So Ted Cruz and Alexandria Ocasio-Cortez (AOC) have been flirting on Twitter as regards the violation of a sacred, traditional taboo: the ban on Democrats working with Republicans. Will it get very far? Probably not. Or Democratic process of built to fail. A to party system limits cooperation among the parties and generates a psychology of enmity and distrust. It’s a frame of mind that most folks seen happy with, more or less, presumably because it gives them someone to blame and something to fight about.
I’m mostly on foot, out here, in terms of navigating myself to and from places like the mail shack or the Saloon or wherever the bonfire may be. Hence I’m always on the lookout for a ride. On Saturday I got a lift in the bed of my buddy’s pickup truck. He had taken out the passenger seat and besides that the dog looked comfortable, so I jumped in back
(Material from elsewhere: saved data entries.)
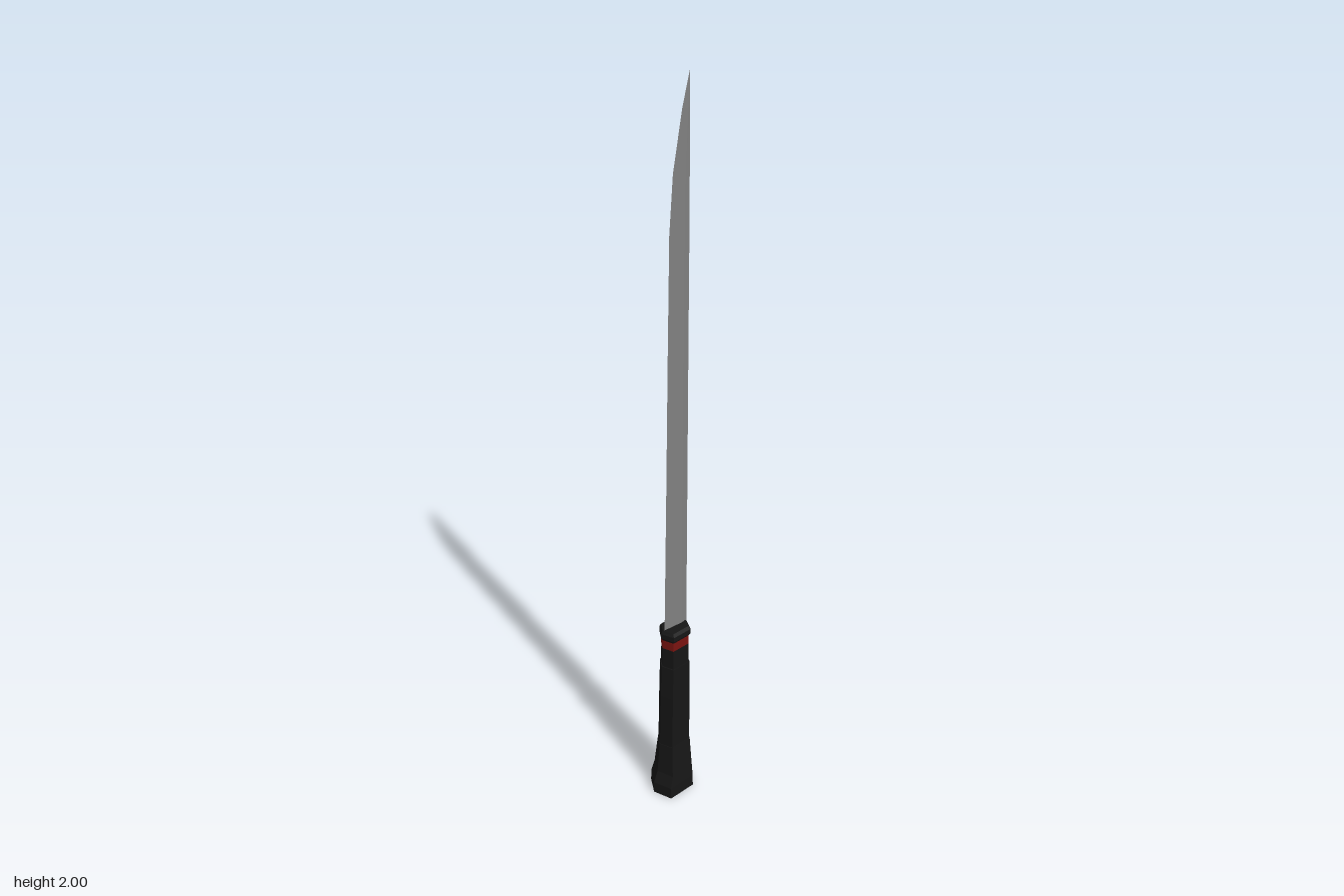
import * as THREE from 'three';

// Cross-sections seen from above, counter-clockwise: x from -1 to 1, z from -1 to 1
const GRIP_SECTION = [[1, -0.1], [0.76, -1], [-0.55, -1], [-1, -0.1], [-0.74, 1], [0.6, 1]];
const BLADE_SECTION = [[1, -0.5], [0.5, -1], [-1, 0], [0.5, 1], [1, 0.5]];

// Closed loft through levels of [y, xMin, xMax, halfDepth]
function loft(name, color, section, levels) {
  const n = section.length, position = [], index = [];
  for (const [y, x0, x1, depth] of levels) {
    for (const [u, w] of section) {
      position.push((x0 + x1) / 2 + u * (x1 - x0) / 2, y, w * depth);
    }
  }
  for (let k = 0; k < levels.length - 1; k++) {
    for (let i = 0; i < n; i++) {
      const a = k * n + i, b = k * n + (i + 1) % n;
      index.push(a, b, b + n, a, b + n, a + n);
    }
  }
  const top = (levels.length - 1) * n;
  for (let i = 1; i < n - 1; i++) {
    index.push(0, i + 1, i, top, top + i, top + i + 1);
  }
  const indexed = new THREE.BufferGeometry();
  indexed.setAttribute('position', new THREE.Float32BufferAttribute(position, 3));
  indexed.setIndex(index);
  const geometry = indexed.toNonIndexed();
  geometry.computeVertexNormals();
  const mesh = new THREE.Mesh(geometry, new THREE.MeshStandardMaterial({ color, flatShading: true }));
  mesh.name = name;
  return mesh;
}

export function createModel() {
  const model = new THREE.Group();
  model.name = 'sword';
  const black = 0x161616;

  // Flared pommel
  model.add(loft('pommel', black, GRIP_SECTION, [
    [0, -0.063, 0.061, 0.048], [0.035, -0.063, 0.061, 0.047],
    [0.07, -0.05, 0.058, 0.043], [0.165, -0.042, 0.055, 0.034],
  ]));
  // Long tapering grip
  model.add(loft('grip', black, GRIP_SECTION, [
    [0.165, -0.041, 0.054, 0.033], [0.33, -0.037, 0.053, 0.032], [0.43, -0.034, 0.053, 0.031],
  ]));
  // Narrower neck below the band
  model.add(loft('neck', black, GRIP_SECTION, [
    [0.43, -0.031, 0.05, 0.029], [0.49, -0.03, 0.05, 0.028],
  ]));
  // Red band
  model.add(loft('band', 0x7a1410, GRIP_SECTION, [
    [0.49, -0.031, 0.05, 0.029], [0.518, -0.031, 0.05, 0.029],
  ]));
  // Bevelled collar
  model.add(loft('collar', black, GRIP_SECTION, [
    [0.515, -0.03, 0.05, 0.028], [0.524, -0.035, 0.055, 0.033],
    [0.538, -0.035, 0.055, 0.033], [0.547, -0.03, 0.05, 0.028],
  ]));
  // Single-edged blade, sweeping up to a point on the spine side
  model.add(loft('blade', 0x808080, BLADE_SECTION, [
    [0.53, -0.026, 0.05, 0.005], [0.95, -0.019, 0.051, 0.004],
    [1.35, -0.013, 0.052, 0.003], [1.64, -0.008, 0.053, 0.0025],
    [1.78, 0.003, 0.053, 0.002], [1.92, 0.03, 0.053, 0.0015],
    [2, 0.052, 0.053, 0.0005],
  ]));
  return model;
}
I wrote up a humorist piece (attempting to channel a bit of Melville) as a therapeutic way to bring myself some resolution after my rather harrowing three-thousand mile road trip when the malevolent tire that wrenched itself free from its axle and attacked my Fiat 500. I wrote this piece to be read/heard, and I read it at the Thursday Open Mic Night at the Golden Saloon here in McCarthy. It was well-received by some, but the venue wasn’t very suitable to read a long piece like this — but I had a good time. I thought that I would repost it here. It’s been written to be read/heard, but I think that it should fair fairly well on the page/screen. The greatest inconvenience will probably be that I italicized words or phrases that I wanted to emphasize, in the reading.
“We may have suspected it already, but now the science backs it up: unmarried and childless women are the happiest subgroup in the population. And they are more likely to live longer than their married and child-rearing peers, according to a leading expert in happiness….the latest evidence showed that the traditional markers used to measure success did not correlate with happiness – particularly marriage and raising children.”